“For decades, south Fresno communities have been treated as a dumping ground for discriminatory patterns and practices of industrial pollution disguised as economic growth,” Ivanka Saunders, a policy manager with Leadership Counsel for Justice and Accountability, said in a statement.

The UC Merced study found Southwest Fresno residents are exposed to twice the amount of diesel fumes from nearby traffic.

Researchers found large numbers of asthma and adverse pregnancy outcomes among residents living within 800 feet of truck routes. South Fresno saw a 44% increase in infant mortality risk and 11% increase in pre-mature births, and 23% increase in death before a baby’s first birthday from 2009 through 2019 and 2011 through 2020.

Among recommendations from UC Merced researchers is that the city build buffer zones — like trees between polluting industries and homes — in South Fresno communities to mitigate pollution.

But Fresno City Council member Miguel Arias, who oversees the southwest Fresno district, said the council isn’t likely to approve such a recommendation.

“In my view, it’s not practical,” Arias said. “It is ideal if you're doing development from the ground up… If you're building a new suburb from the get-go, you’re master planning, so you create these freeways and surround them with green buffers.”

Researchers see opportunity to improve workforce

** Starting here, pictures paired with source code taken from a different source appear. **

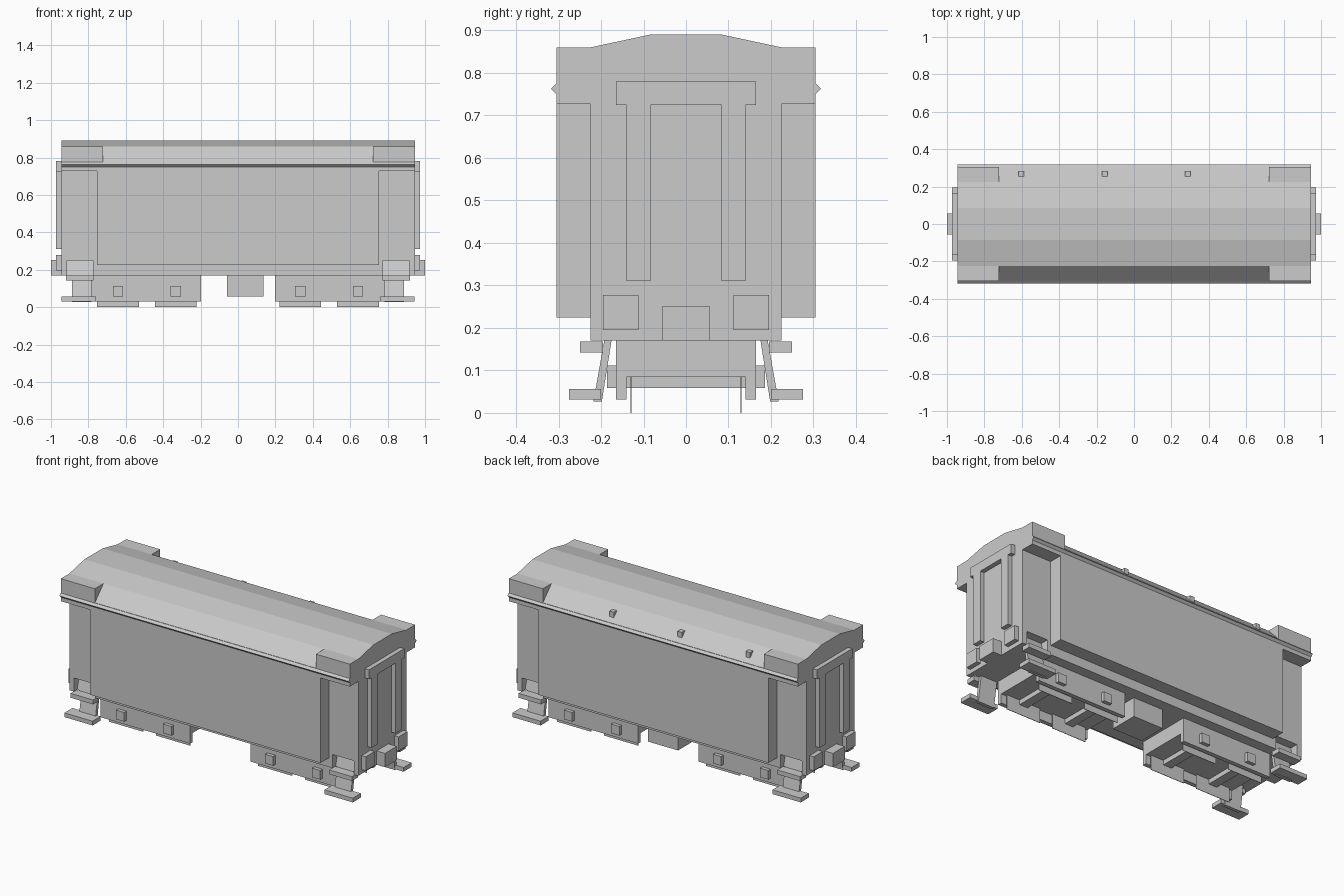
import bpy, bmesh

if "Cube" in bpy.data.objects:
    bpy.data.objects.remove(bpy.data.objects["Cube"])


def prism(name, profile, x0, x1):
    """Extrude a (y, z) profile along x."""
    bm = bmesh.new()
    face = bm.faces.new([bm.verts.new((x0, y, z)) for y, z in profile])
    ext = bmesh.ops.extrude_face_region(bm, geom=[face])
    verts = [g for g in ext["geom"] if isinstance(g, bmesh.types.BMVert)]
    bmesh.ops.translate(bm, verts=verts, vec=(x1 - x0, 0, 0))
    bmesh.ops.recalc_face_normals(bm, faces=bm.faces)
    me = bpy.data.meshes.new(name)
    bm.to_mesh(me)
    bm.free()
    ob = bpy.data.objects.new(name, me)
    bpy.context.collection.objects.link(ob)
    return ob


def box(name, x, y, z):
    (a, b), (c, d) = y, z
    return prism(name, [(a, c), (b, c), (b, d), (a, d)], min(x), max(x))


def flip(profile, s):
    return [(y * s, z) for y, z in profile]


def cut(target, cutters):
    for c in cutters:
        c.hide_render = True
        m = target.modifiers.new("cut", "BOOLEAN")
        m.operation, m.solver, m.object = "DIFFERENCE", "EXACT", c
    dg = bpy.context.evaluated_depsgraph_get()
    target_mesh = bpy.data.meshes.new_from_object(target.evaluated_get(dg))
    target.modifiers.clear()
    target.data = target_mesh
    for c in cutters:
        bpy.data.objects.remove(c)


# Carriage body with roof, cut for sloped eaves, door recesses and step notches
half = [(0.225, 0.17), (0.225, 0.225), (0.305, 0.225),
        (0.305, 0.86), (0.225, 0.86), (0.085, 0.89)]
body = prism("carriage_body", half + flip(half[::-1], -1), -0.945, 0.945)
eave = [(0.225, 0.86), (0.305, 0.777), (0.35, 0.777), (0.35, 0.95), (0.225, 0.95)]
notch = [(0.20, 0.15), (0.35, 0.15), (0.35, 0.25), (0.175, 0.25), (0.195, 0.17)]
door = [(0.225, 0.2), (0.35, 0.2), (0.35, 0.727), (0.225, 0.727)]
cutters = []
for s in (-1, 1):
    cutters.append(prism("eave_cutter", flip(eave, s), -0.722, 0.722))
    for e in (-1, 1):
        cutters.append(prism("door_cutter", flip(door, s), *sorted((e * 0.753, e * 1.0))))
        cutters.append(prism("notch_cutter", flip(notch, s), *sorted((e * 0.775, e * 0.915))))
cut(body, cutters)

# Gutters along the eaves
for s in (-1, 1):
    prism("gutter", flip([(0.304, 0.749), (0.318, 0.763), (0.304, 0.776)], s), -0.945, 0.945)

# Small roof vents on the rear slope
for x in (-0.603, -0.157, 0.288):
    box("roof_vent", (x - 0.014, x + 0.014), (0.255, 0.283), (0.795, 0.832))

for e in (-1, 1):
    # Gangway frame, buffers and coupler on each end
    box("gangway_lintel", (e * 0.944, e * 0.972), (-0.165, 0.165), (0.725, 0.78))
    box("coupler", (e * 0.944, e * 1.0), (-0.055, 0.055), (0.17, 0.252))
    for s in (-1, 1):
        box("gangway_post", (e * 0.944, e * 0.972), sorted((s * 0.083, s * 0.14)), (0.31, 0.726))
        box("buffer", (e * 0.944, e * 0.972), sorted((s * 0.112, s * 0.195)), (0.195, 0.278))
        # Entrance steps and their slanted hanger
        box("upper_step", (e * 0.772, e * 0.92), sorted((s * 0.195, s * 0.25)), (0.142, 0.168))
        box("lower_step", (e * 0.758, e * 0.943), sorted((s * 0.2, s * 0.275)), (0.031, 0.056))
        hanger = [(0.175, 0.172), (0.192, 0.172), (0.218, 0.027), (0.198, 0.027)]
        prism("step_hanger", flip(hanger, s), *sorted((e * 0.782, e * 0.888)))

    # Bogie frame: inverted channel with axles and flat wheel plates
    channel = [(-0.165, 0.031), (-0.14, 0.031), (-0.14, 0.085), (0.14, 0.085),
               (0.14, 0.031), (0.165, 0.031), (0.165, 0.171), (-0.165, 0.171)]
    prism("bogie_frame", channel, *sorted((e * 0.198, e * 0.782)))
    for x in (0.333, 0.641):
        box("axle", (e * (x - 0.027), e * (x + 0.027)), (-0.186, 0.186), (0.058, 0.112))
        for s in (-1, 1):
            box("wheel_plate", (e * (x - 0.112), e * (x + 0.112)),
                sorted((s * 0.128, s * 0.131)), (0.0, 0.086))

# Underfloor equipment box, set towards the rear
box("equipment_box", (-0.06, 0.135), (-0.01, 0.16), (0.058, 0.171))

Among social challenges highlighted by the studies, education is also a point of concern when it comes to addressing workforce disparities. The studies recommended more investment in higher education for residents living in Southwest Fresno.

Only 28% of those who live in Southwest Fresno have attended some college or obtained an associate degree, according to latest U.S. Census. Far fewer – 11% – have obtained a bachelor’s degree or higher. Those rates are lower than the city of Fresno as a whole, where 33% of residents attended some college or have an associate degree, and 22% hold a bachelor’s degree or higher.

Arias said education investments are being made, such as the construction of a community college campus and several parks in the area.

“We've made significant progress by investing hundreds of millions of dollars in the last five years in West Fresno while not adding any new industrial uses in that area,” Arias said. “But yet we have a long way to go.”

Rachel Livinal reports on higher education for KVPR through a partnership with the Central Valley Journalism Collaborative.